Prompt -> Could you set down exactly the lines of the data below, starting at the one that holds "activate(part)" and ending at the one that holds "bpy.ops.object.shade_smooth_by_angle(angle=math.radians(40))", both included, and only those?

Supplied data ->
========================================================================
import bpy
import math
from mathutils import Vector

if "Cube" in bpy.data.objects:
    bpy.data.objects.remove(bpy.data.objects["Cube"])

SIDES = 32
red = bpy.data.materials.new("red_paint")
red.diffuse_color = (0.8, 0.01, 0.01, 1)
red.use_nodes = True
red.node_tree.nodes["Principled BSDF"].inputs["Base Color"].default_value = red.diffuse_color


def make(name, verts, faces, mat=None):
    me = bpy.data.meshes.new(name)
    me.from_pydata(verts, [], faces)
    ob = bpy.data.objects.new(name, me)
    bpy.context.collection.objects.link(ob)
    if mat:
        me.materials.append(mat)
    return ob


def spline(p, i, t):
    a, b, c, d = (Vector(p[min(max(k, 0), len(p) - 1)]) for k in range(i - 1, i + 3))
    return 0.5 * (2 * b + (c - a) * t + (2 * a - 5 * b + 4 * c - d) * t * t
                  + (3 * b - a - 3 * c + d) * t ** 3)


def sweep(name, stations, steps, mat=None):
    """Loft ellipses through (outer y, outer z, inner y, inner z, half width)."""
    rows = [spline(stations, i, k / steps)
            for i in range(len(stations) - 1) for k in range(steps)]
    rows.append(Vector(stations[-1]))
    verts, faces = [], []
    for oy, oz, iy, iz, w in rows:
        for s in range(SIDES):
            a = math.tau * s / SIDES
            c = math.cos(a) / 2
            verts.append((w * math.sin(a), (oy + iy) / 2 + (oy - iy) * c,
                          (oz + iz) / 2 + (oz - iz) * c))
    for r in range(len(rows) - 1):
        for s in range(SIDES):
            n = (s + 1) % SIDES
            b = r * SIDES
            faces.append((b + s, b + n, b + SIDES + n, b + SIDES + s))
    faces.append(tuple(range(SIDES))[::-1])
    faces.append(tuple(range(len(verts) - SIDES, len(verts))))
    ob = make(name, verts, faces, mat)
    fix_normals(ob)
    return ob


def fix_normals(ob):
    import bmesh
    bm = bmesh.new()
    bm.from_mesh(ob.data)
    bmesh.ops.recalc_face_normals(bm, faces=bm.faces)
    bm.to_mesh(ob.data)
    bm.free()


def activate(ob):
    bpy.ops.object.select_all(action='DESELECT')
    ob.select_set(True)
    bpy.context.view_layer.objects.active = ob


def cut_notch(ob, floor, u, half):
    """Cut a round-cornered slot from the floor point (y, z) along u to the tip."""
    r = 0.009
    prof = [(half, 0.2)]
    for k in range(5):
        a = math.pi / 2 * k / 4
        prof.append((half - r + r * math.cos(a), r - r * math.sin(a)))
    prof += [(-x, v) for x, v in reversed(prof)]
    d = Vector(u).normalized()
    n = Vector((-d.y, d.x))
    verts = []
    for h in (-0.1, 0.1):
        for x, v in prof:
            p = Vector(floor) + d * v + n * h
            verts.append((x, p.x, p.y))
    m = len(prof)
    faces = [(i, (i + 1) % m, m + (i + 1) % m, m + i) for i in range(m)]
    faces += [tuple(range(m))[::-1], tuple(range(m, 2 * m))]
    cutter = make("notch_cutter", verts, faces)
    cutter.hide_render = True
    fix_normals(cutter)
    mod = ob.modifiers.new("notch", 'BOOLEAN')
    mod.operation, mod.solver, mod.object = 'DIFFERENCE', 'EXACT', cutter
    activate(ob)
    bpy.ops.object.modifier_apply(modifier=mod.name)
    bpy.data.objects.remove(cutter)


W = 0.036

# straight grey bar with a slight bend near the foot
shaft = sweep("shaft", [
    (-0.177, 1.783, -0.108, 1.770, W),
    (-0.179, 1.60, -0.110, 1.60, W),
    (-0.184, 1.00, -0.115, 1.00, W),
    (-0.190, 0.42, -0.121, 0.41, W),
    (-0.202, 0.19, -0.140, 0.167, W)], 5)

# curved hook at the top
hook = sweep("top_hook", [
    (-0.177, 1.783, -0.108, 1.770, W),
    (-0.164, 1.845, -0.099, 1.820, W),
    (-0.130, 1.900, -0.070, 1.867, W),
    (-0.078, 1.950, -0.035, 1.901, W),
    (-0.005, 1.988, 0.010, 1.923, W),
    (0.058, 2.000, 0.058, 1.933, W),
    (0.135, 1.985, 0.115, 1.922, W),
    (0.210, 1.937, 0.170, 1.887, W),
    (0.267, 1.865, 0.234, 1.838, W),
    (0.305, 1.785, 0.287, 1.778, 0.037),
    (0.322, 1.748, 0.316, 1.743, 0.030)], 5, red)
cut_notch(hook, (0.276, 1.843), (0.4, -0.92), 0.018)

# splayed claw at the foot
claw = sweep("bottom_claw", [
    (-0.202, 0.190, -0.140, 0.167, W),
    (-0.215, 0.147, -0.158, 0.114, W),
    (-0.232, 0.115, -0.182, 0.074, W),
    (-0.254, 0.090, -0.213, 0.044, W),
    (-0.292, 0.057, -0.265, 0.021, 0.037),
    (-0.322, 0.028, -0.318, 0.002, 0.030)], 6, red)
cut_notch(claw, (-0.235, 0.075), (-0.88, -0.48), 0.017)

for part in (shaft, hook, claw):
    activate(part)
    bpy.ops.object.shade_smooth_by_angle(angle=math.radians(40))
========================================================================
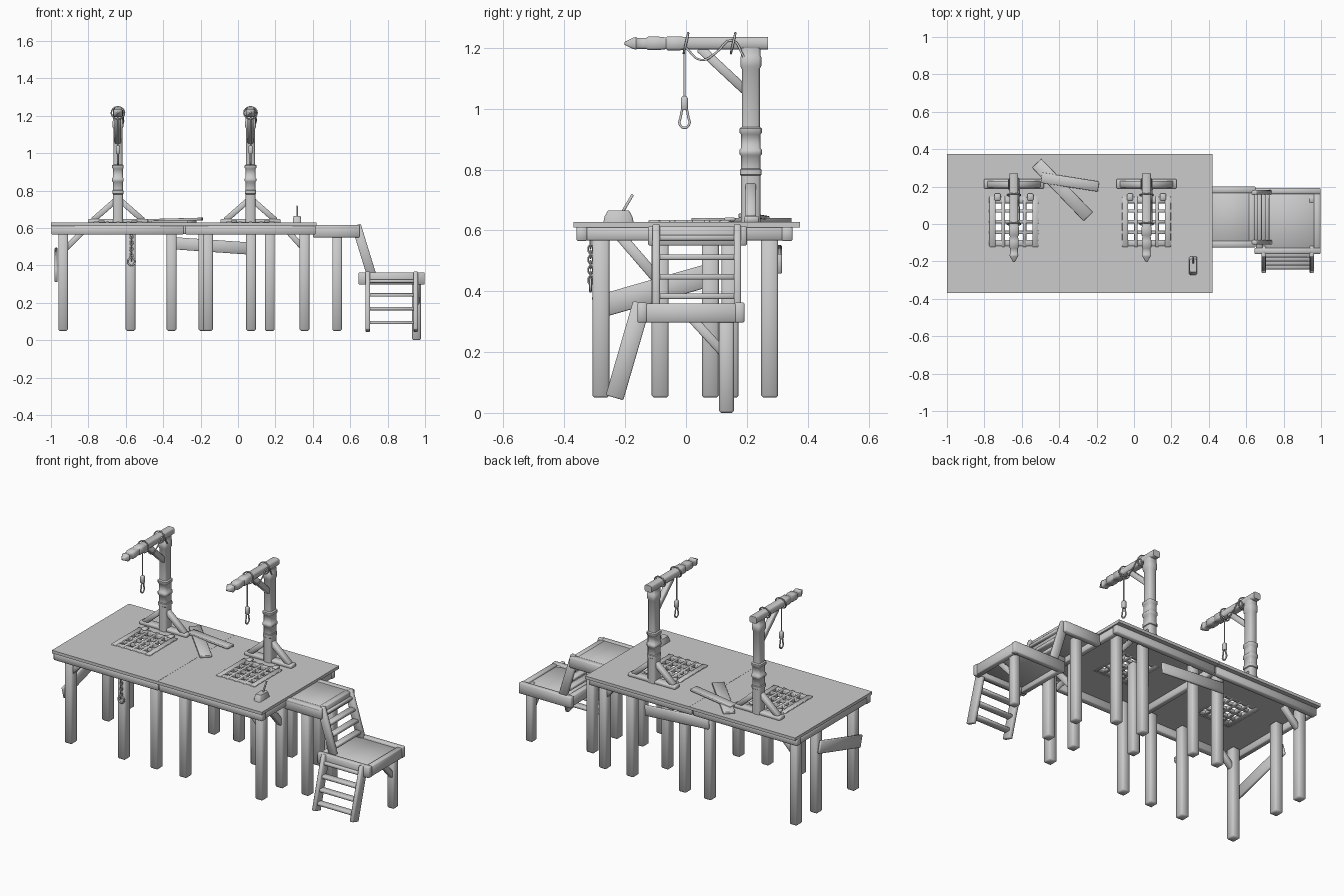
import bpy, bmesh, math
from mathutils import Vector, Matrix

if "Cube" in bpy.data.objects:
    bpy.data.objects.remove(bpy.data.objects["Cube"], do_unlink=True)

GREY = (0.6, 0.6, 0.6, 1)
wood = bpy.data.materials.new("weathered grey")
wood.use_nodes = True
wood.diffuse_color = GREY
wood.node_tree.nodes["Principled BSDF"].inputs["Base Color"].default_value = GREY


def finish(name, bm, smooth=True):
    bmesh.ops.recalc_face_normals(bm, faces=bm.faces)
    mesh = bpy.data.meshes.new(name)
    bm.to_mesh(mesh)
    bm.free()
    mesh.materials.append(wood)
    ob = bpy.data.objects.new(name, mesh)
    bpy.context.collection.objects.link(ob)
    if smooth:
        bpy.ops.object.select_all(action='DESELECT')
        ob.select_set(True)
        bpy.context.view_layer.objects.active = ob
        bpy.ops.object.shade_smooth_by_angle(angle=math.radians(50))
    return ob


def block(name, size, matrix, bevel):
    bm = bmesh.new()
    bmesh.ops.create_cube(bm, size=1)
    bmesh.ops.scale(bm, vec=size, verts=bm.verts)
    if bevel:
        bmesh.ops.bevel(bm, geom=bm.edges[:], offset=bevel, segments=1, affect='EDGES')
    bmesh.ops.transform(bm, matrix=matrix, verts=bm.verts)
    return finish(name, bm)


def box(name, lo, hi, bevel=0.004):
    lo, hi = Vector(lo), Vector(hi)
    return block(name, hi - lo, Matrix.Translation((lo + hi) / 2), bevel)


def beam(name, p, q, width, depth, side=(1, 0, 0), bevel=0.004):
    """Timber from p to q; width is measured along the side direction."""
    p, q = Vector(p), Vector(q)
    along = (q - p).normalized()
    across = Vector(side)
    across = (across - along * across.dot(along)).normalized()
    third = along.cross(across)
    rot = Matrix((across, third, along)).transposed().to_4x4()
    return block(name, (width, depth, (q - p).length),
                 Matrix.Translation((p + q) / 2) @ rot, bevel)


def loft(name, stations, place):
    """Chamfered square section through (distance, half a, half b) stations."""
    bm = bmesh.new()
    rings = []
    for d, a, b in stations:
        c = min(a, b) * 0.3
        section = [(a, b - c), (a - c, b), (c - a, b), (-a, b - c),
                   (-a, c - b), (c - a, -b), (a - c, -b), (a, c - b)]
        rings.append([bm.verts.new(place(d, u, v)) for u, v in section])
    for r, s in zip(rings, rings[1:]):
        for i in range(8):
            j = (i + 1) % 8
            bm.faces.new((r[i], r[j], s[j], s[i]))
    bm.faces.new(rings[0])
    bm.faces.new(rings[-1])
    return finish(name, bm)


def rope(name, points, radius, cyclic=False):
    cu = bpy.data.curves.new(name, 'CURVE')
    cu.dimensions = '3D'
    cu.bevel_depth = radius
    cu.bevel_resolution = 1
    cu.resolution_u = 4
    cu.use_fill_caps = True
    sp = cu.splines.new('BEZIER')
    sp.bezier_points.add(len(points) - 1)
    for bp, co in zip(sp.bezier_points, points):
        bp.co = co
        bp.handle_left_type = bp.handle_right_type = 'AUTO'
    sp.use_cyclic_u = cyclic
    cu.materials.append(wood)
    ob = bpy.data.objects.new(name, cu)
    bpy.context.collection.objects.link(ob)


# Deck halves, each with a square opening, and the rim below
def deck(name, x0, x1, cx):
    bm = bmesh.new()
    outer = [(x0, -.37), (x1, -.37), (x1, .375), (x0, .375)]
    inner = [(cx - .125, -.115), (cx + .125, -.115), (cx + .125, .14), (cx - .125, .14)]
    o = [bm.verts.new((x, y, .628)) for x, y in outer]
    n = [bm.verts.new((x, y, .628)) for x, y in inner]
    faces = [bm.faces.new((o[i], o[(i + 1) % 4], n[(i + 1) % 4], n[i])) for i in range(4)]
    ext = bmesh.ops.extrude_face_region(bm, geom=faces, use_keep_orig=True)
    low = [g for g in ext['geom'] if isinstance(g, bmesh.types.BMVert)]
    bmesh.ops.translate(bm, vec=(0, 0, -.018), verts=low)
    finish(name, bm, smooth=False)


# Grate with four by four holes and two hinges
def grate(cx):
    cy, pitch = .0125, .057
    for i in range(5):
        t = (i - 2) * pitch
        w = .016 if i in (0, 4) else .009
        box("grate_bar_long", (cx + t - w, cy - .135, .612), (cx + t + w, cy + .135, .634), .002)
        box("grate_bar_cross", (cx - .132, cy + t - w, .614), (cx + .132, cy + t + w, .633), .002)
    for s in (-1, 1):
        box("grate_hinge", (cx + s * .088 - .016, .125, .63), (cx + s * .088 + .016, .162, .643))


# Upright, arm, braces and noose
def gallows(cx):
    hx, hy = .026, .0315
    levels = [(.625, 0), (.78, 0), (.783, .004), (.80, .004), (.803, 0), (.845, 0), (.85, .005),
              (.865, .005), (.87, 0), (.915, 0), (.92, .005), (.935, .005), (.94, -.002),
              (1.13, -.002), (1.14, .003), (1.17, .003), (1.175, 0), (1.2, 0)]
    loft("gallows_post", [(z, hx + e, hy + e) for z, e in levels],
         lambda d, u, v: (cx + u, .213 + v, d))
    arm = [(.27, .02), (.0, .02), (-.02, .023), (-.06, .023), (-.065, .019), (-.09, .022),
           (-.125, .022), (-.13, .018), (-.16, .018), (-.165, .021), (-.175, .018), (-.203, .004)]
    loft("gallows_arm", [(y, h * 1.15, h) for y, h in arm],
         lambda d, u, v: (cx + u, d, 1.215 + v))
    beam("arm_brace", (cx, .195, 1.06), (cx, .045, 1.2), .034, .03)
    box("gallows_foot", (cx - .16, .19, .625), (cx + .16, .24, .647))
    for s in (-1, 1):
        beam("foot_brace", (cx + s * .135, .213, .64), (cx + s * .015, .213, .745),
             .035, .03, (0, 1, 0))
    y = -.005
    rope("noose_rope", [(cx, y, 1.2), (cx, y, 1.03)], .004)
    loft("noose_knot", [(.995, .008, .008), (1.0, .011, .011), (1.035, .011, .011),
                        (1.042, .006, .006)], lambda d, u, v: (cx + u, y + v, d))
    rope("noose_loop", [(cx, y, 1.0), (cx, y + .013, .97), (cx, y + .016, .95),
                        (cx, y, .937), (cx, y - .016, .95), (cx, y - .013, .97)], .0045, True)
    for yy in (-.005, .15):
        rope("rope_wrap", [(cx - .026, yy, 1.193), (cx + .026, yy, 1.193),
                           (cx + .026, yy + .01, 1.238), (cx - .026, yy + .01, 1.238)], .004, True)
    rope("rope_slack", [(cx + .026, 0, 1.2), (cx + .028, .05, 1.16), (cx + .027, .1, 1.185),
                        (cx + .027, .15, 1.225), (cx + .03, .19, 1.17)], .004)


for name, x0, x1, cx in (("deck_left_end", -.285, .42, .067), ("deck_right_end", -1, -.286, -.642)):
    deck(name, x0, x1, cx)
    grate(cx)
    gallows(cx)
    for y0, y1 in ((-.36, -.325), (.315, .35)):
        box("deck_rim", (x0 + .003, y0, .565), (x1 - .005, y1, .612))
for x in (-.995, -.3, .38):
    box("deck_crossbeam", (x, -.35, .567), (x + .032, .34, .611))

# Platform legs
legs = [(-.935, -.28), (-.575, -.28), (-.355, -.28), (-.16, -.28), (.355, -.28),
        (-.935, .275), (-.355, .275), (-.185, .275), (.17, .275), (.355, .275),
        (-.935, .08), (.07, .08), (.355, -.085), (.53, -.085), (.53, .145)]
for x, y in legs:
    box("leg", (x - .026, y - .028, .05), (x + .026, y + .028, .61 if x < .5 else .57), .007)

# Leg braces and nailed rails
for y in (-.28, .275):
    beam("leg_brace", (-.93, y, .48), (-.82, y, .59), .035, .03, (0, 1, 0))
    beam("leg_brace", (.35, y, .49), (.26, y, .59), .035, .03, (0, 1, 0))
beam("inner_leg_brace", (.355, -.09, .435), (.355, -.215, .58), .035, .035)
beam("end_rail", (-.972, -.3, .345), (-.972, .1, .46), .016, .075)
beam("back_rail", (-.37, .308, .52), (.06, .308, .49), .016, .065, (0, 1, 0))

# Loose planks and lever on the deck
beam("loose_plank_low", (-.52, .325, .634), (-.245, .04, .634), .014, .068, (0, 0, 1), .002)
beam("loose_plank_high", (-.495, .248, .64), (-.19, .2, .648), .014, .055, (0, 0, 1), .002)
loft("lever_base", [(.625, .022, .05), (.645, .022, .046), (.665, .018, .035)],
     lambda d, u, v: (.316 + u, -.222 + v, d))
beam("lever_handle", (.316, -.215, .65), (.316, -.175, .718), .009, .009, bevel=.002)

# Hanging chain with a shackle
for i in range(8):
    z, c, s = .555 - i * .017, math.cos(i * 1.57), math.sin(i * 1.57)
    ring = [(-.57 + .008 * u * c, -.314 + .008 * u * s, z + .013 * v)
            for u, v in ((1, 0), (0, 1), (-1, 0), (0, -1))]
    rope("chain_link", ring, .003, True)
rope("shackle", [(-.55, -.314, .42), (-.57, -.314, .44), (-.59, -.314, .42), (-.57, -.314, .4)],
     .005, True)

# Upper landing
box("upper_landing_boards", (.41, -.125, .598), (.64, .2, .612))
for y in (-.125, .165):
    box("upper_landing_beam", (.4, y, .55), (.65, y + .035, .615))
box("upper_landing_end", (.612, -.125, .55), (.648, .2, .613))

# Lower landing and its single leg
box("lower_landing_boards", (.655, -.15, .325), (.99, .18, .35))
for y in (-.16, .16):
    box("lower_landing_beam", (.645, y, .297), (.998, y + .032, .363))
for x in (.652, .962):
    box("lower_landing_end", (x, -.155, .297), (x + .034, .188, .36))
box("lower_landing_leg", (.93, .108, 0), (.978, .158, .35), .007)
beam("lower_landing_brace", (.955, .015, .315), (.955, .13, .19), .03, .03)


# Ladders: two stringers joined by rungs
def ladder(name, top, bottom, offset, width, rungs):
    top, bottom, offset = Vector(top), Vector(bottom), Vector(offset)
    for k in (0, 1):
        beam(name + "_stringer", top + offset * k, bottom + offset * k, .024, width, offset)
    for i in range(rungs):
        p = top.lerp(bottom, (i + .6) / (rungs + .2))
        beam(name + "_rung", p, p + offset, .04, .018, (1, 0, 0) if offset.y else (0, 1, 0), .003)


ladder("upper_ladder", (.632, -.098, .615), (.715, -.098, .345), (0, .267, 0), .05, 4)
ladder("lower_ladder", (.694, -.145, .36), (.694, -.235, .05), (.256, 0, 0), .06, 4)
========================================================================
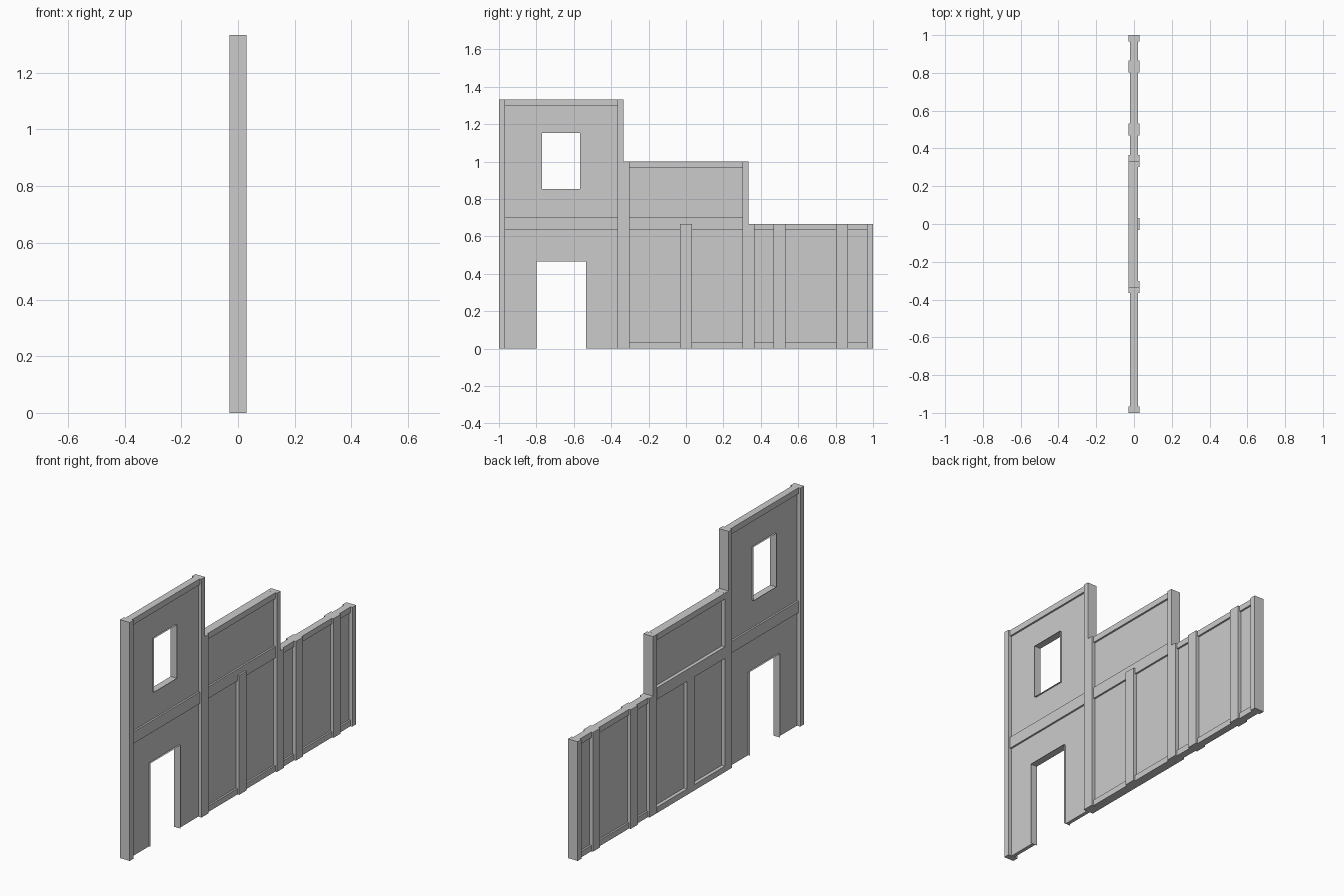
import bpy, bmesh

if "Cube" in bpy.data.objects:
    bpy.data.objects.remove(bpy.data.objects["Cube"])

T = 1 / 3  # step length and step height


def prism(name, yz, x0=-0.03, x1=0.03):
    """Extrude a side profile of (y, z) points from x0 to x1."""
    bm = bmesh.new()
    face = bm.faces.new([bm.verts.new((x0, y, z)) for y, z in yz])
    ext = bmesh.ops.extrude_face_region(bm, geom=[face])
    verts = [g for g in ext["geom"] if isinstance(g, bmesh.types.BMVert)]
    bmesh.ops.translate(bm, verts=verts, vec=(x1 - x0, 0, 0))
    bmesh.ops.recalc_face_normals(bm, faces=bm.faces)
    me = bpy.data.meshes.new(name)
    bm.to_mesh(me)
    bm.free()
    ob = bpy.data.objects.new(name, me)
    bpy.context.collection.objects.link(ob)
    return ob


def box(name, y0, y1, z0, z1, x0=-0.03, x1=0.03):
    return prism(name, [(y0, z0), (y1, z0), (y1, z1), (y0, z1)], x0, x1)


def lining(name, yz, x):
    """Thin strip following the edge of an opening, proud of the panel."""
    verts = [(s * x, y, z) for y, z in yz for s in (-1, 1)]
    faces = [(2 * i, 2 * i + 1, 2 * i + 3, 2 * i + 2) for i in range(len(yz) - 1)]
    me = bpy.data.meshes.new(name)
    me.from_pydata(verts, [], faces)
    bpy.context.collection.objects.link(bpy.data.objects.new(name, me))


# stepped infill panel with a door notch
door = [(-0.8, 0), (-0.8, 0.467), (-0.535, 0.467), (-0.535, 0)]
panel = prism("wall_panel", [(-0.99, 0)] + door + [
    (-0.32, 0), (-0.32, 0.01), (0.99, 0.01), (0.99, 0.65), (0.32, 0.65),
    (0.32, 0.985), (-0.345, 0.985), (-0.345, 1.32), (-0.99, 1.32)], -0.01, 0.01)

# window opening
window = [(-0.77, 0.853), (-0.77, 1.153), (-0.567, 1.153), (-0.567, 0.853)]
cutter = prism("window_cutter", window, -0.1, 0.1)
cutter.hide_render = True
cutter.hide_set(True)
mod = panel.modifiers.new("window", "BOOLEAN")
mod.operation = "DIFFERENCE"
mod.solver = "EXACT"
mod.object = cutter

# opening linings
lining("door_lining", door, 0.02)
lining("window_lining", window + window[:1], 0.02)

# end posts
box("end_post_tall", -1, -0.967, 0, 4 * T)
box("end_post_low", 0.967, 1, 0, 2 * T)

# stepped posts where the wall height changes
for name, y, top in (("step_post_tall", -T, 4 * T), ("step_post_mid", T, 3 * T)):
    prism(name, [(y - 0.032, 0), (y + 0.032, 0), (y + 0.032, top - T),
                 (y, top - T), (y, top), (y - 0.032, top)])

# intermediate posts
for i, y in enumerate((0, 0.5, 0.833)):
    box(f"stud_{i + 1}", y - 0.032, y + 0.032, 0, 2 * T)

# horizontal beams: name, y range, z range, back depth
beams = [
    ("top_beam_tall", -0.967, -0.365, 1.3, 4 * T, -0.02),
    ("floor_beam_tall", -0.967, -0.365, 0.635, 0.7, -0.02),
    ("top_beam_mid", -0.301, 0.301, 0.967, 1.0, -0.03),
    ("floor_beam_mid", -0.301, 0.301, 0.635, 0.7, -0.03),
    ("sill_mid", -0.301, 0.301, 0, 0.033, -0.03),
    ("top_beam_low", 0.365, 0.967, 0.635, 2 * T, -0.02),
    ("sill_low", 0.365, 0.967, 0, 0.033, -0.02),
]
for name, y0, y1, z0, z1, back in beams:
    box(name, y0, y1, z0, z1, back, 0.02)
========================================================================
Written reply ->
    activate(part)
    bpy.ops.object.shade_smooth_by_angle(angle=math.radians(40))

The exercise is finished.